- **Exercise inputs**
◆ ◆ ◆
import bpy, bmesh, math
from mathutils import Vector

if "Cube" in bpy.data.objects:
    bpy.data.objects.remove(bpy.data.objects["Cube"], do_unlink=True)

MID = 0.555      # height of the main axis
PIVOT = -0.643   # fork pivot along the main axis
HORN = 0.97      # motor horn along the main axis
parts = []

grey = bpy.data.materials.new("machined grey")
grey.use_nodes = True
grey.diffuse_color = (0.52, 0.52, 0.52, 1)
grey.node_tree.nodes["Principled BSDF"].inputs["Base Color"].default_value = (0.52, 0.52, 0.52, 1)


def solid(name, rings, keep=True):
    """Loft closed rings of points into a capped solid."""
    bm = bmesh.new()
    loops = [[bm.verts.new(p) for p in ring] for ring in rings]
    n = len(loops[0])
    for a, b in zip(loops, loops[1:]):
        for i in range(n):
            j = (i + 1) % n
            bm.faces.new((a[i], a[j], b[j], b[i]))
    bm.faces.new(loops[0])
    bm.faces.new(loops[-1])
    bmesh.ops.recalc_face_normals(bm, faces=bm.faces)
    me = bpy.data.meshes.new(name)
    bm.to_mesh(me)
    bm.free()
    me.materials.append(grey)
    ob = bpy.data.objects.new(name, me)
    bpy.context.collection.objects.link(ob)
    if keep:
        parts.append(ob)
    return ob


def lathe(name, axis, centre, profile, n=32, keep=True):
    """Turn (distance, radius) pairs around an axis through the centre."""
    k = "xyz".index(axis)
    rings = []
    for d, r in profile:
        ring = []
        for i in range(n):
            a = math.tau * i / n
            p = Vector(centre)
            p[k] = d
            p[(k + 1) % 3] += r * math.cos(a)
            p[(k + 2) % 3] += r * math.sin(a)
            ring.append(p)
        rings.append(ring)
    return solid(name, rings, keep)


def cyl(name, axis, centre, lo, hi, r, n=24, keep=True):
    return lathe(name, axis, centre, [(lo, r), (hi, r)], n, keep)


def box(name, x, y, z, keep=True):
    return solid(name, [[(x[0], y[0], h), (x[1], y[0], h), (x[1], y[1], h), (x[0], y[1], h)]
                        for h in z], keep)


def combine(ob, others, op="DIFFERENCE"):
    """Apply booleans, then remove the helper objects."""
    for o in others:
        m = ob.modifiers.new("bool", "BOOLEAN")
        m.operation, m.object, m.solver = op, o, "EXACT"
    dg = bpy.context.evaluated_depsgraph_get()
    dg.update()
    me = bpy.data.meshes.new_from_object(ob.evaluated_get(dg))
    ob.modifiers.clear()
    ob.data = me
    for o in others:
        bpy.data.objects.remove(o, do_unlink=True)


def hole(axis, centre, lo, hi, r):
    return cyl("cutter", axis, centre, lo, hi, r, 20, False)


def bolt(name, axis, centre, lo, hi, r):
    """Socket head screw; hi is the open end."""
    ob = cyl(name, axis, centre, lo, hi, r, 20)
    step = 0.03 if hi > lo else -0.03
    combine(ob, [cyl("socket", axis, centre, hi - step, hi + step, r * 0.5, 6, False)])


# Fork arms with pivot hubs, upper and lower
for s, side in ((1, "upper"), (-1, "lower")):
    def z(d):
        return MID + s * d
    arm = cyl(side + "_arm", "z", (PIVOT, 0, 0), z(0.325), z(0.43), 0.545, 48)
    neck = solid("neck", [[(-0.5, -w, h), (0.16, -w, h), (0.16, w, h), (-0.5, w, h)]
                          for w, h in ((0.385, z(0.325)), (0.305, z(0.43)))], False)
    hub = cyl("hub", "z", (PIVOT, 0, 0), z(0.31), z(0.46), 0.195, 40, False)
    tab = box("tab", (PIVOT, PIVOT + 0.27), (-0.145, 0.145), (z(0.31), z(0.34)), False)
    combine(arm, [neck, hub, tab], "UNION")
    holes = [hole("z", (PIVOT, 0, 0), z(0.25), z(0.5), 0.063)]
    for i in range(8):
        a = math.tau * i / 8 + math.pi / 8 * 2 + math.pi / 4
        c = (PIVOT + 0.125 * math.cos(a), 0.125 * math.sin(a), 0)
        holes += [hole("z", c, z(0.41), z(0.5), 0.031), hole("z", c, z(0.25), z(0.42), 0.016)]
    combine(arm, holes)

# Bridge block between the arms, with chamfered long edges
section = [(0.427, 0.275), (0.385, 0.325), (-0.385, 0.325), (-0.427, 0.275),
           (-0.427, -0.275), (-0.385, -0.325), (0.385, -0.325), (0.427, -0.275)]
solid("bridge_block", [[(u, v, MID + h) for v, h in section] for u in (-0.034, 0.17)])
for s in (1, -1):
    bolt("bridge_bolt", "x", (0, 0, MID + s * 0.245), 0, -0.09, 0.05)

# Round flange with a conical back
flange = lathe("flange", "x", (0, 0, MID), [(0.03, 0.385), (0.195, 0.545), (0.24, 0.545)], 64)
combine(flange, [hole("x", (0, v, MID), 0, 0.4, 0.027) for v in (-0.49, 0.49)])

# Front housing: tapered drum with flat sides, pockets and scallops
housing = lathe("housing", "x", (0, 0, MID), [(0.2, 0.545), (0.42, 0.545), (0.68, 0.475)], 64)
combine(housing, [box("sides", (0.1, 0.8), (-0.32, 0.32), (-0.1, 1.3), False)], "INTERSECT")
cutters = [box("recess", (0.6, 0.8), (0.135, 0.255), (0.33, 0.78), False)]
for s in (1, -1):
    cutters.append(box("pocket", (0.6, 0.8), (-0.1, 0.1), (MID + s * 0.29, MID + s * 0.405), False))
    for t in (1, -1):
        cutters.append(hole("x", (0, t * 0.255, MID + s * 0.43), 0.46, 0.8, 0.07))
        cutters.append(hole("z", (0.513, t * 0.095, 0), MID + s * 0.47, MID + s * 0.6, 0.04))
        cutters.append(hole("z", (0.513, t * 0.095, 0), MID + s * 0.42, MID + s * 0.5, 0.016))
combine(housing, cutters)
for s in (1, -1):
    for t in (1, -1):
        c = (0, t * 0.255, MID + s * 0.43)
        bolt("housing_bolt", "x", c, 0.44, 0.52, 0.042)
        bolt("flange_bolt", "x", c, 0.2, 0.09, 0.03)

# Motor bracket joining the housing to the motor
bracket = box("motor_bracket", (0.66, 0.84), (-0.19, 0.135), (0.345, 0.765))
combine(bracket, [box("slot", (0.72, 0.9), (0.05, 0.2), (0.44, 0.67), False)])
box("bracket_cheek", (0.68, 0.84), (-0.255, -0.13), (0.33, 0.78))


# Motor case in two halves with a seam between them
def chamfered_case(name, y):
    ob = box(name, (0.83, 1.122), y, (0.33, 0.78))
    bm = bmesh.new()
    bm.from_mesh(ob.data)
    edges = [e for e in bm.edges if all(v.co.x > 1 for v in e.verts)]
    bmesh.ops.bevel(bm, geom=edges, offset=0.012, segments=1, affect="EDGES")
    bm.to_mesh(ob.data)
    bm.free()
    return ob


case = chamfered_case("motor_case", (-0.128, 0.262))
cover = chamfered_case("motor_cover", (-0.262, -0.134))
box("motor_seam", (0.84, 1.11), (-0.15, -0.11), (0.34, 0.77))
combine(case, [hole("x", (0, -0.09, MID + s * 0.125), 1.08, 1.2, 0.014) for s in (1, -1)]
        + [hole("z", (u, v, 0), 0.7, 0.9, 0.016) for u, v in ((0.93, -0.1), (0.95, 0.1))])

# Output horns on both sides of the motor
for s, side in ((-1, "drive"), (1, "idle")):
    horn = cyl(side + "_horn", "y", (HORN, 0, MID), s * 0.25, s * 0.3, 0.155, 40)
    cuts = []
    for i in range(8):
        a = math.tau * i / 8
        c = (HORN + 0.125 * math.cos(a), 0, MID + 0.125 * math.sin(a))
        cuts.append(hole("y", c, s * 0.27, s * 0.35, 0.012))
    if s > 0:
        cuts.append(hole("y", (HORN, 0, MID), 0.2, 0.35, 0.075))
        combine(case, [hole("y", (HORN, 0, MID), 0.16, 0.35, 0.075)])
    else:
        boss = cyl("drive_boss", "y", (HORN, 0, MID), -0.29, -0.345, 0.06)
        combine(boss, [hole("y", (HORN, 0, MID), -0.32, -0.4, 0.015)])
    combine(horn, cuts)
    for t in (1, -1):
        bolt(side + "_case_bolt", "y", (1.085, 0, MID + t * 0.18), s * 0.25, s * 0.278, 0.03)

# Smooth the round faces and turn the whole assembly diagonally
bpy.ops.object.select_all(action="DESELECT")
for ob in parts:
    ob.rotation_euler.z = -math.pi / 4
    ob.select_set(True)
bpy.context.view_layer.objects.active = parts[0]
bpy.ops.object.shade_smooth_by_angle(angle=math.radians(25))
◆ ◆ ◆
- **Your task**
Reproduce each line of the material that mentions "return".

- **Problem solution**
    return ob
    return solid(name, rings, keep)
    return lathe(name, axis, centre, [(lo, r), (hi, r)], n, keep)
    return solid(name, [[(x[0], y[0], h), (x[1], y[0], h), (x[1], y[1], h), (x[0], y[1], h)]
    return cyl("cutter", axis, centre, lo, hi, r, 20, False)
        return MID + s * d
    return ob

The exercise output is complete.